It was pitch black when he had finished, but he was happy with the product. He giggled as he brought the axe with him inside, between his two, bruised and cut hands. He dragged the axe past his porch, and as he brought it inside, he stopped for a second. One would think he was realizing what he was doing, the damage he had done. He dropped the axe. He fell to his knees. What in God’s name was he doing? But his thoughts were almost immediately disrupted with a loud pounding at the door.

“Steven? Were in fuck’s sake have you been? Steven? Open the damn door!”

Steven instantly recognized the voice as his old friend, Martin. But it was too late to help him. Steven’s head filled up with the thought of the furnace, his good, new, friend, whom he had to help. He got up, picked up the blood-stained axe, and began to walk toward the stairs again. He dragged the axe down the stairs, and walked toward the furnace room. He heard his door get busted open.

“Steven, I heard you walk downstairs. I’m coming to help you, for Pete’s sake!”

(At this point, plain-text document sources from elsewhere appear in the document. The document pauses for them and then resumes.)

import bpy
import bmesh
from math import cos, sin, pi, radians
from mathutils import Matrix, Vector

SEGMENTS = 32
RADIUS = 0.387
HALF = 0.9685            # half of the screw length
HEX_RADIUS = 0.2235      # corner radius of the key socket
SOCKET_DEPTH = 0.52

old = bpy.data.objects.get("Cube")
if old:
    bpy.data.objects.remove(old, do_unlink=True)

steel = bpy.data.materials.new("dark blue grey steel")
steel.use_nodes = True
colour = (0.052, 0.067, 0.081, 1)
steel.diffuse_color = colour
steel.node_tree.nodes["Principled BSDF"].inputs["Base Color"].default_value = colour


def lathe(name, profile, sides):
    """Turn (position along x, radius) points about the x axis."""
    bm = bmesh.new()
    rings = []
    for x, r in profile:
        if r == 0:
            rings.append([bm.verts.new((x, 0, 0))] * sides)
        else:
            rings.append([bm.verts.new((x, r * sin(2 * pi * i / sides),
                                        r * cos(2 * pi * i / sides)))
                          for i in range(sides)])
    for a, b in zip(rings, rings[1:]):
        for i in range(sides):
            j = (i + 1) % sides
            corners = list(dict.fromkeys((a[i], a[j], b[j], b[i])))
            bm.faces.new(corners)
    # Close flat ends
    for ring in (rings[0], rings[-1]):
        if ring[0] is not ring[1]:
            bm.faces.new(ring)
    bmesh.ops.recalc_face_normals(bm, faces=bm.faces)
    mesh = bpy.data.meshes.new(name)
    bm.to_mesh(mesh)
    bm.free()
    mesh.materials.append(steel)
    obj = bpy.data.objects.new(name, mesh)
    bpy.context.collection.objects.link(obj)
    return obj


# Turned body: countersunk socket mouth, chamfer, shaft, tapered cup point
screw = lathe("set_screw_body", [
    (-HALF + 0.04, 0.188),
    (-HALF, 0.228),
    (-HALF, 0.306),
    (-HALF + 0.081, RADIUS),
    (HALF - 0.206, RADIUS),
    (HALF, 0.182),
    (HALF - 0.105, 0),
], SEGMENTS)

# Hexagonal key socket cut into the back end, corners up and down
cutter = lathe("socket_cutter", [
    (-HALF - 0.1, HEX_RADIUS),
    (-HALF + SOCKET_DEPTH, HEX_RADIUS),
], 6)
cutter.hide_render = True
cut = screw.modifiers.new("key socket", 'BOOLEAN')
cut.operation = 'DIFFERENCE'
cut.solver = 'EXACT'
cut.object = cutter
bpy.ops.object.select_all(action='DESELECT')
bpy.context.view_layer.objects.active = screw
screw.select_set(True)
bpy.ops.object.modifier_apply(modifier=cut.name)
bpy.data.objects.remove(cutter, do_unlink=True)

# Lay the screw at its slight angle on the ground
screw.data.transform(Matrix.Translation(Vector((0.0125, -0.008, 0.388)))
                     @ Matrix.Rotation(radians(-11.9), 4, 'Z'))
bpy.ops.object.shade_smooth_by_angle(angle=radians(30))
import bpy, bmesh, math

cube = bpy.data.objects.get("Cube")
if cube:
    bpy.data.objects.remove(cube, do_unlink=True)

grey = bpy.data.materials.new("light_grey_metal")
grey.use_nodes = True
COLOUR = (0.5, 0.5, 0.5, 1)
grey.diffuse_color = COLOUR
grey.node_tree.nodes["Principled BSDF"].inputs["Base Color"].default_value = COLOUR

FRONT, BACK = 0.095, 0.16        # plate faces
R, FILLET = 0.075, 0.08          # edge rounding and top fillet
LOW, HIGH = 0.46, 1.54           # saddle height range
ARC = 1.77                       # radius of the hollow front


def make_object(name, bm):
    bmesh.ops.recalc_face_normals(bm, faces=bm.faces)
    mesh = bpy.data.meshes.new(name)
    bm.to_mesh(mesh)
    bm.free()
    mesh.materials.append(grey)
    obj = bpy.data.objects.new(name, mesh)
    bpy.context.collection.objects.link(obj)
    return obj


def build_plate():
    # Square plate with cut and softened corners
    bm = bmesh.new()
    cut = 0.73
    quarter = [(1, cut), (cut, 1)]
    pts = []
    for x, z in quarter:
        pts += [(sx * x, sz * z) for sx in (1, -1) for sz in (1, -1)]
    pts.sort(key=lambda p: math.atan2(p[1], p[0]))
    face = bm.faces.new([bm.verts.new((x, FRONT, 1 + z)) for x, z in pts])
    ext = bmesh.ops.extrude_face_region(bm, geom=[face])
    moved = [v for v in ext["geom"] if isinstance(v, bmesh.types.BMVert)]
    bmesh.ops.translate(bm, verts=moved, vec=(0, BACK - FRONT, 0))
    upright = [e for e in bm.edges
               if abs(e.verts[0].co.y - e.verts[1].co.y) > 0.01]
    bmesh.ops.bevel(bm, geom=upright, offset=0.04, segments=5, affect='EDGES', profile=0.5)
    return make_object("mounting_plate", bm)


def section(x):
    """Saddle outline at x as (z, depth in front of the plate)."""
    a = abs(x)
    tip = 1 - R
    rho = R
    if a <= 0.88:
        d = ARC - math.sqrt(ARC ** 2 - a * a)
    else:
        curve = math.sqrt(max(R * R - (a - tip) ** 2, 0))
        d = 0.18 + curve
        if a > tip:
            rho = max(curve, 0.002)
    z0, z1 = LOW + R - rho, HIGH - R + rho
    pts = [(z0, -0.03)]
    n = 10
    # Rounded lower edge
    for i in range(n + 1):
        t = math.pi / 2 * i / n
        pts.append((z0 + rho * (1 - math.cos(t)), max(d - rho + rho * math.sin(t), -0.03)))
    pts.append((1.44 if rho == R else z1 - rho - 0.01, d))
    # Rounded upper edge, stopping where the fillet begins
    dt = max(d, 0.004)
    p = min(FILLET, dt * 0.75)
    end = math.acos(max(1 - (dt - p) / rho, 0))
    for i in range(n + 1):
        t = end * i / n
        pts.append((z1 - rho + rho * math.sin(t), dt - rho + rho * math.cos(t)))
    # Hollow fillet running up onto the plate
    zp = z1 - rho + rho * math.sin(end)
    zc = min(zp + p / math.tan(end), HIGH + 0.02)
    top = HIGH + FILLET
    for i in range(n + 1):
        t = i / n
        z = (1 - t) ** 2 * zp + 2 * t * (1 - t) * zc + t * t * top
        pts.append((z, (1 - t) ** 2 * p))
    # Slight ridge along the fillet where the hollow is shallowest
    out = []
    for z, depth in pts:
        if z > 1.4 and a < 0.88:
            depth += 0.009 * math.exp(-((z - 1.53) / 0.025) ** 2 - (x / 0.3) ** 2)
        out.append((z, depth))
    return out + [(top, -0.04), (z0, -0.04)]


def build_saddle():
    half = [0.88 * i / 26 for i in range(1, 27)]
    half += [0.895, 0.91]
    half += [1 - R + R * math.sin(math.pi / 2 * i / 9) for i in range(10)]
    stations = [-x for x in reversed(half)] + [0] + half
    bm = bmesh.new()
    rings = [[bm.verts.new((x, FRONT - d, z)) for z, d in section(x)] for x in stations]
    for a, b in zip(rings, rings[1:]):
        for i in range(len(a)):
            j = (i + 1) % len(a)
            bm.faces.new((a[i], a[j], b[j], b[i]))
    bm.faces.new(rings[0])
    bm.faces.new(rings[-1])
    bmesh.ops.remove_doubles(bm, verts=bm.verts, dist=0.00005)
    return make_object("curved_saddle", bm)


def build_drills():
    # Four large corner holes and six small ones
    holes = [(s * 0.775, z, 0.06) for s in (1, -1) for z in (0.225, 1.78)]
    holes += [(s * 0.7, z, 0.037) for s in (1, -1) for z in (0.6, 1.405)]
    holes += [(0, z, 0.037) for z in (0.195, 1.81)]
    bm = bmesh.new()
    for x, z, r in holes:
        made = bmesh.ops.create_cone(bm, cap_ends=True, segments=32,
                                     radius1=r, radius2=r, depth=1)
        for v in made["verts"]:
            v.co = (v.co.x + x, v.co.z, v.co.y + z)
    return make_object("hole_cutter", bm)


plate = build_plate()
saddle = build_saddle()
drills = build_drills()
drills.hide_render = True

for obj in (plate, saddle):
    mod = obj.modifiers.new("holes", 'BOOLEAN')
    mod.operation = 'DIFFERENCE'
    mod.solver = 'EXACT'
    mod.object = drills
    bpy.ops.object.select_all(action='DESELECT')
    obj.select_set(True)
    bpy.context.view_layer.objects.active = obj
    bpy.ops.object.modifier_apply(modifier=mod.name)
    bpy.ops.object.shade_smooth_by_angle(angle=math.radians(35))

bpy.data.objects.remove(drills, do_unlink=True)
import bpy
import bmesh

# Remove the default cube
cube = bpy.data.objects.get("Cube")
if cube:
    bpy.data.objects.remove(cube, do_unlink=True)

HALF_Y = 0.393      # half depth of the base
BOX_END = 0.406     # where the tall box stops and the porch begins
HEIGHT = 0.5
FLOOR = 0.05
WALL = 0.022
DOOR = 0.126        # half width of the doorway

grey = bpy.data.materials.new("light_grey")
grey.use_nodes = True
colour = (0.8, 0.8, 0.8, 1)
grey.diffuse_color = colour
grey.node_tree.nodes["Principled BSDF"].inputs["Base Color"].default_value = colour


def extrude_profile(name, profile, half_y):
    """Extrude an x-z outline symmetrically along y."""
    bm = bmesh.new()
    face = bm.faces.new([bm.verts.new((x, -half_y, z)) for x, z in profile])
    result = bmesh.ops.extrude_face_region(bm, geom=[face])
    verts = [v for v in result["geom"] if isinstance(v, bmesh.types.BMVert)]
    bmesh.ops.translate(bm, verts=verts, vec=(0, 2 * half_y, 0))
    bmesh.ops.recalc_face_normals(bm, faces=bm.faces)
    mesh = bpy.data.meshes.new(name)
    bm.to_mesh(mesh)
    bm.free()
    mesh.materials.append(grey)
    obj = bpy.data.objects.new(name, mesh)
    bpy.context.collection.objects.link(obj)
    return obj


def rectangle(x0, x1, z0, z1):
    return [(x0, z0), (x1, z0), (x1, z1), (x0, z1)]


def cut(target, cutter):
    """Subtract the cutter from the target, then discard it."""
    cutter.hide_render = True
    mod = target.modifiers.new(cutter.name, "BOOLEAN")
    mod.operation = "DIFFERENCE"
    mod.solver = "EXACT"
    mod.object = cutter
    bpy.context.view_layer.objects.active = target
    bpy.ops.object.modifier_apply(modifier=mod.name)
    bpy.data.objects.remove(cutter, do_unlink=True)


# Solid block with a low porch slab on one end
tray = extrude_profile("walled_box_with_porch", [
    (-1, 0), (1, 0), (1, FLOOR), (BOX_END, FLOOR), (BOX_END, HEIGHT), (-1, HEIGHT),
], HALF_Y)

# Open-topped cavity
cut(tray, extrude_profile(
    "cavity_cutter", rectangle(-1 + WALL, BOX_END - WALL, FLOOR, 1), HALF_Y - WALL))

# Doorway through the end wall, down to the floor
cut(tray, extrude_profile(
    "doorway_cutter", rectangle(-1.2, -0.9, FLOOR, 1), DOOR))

Steven heard the yell of his friend. He knew Martin would get in the way of everything. Every single little thing he had set up would be ruined. Steven merely stood by the stairs.

“Steven?” Martin had blurted as he dashed down the stairs. He saw Steven and his blood covered hands, shirt, and face. But before Martin could say anything, he let out a shriek.

Steven lunged at Martin with his axe and chopped his arm clean off. Blood splattered everywhere, as though it were from some sort of gory horror movie. Except it was all real. And Steven was the serial killer.

Steven was finished with Martin, or what was left of him. He smiled. All of his different body parts were all cut off clean, and organized on the floor. He walked away from the pile happily, but then he realized why he was here. The furnace. He had to help the furnace.

He dragged the axe toward the room, quicker now, and once he reached the furnace, he smiled with great delight. He placed his hand on it, and instead of feeling cold, as it was broken, it felt warm. Steven disregarded this. He raised his axe and lashed at the furnace.

It was a perfect cut, and Steven laughed out loud at how precise he was. He could feel something in the air. It was getting harder to breathe. He felt a faint hiss. The gas from the furnace was leaking.

Steven disregarded this, and pulled the axe out. As it dragged across the metal of the furnace, it created a spark. Everything went downhill from there, all the gas caught fire, and Steven screamed.

All of the memories about the past week flashed past Steven’s mind, the Television, the cloudy sky, the sharpening of the axe, and most importantly, the broken furnace.

Steven smiled, as he had achieved his goal. He fixed the furnace, as he could feel the heat rushing from it. As he was consumed in flames, he let out one more giggle, simply to show that he was truly happy.

His giggle turned into a scream of agonizing pain, as the fire had finally begun to hurt him. His eyes began to widen, as he saw what was about to happen.

A gas explosion destroyed Steven’s home, and burnt down the rest in the process. All that remained of Martin and Steven was burnt to ashes.

Firefighters recognized the cause of the fire as an accident, or at least they assumed so, as they could barely find any sight of evidence through the remains of the home.

The home was soon forgotten. It was filled in with a field, and and soon, construction took place, and a hole was being dug.

Everything was going fine with the construction. The workers there had found an axe at the bottom, however, with what seemed to be some dried up red substance on it, which most just dismissed as paint. The workers simply dismissed the thing altogether, and continued construction.

After about five months, the new building was finished, and was ready for people to move in.

The building later fell to the ground in a gas explosion. The causes of the explosion were unknown, but a lone survivor claimed to have heard a loud shriek, and then a faint giggle downstairs. Template:Sort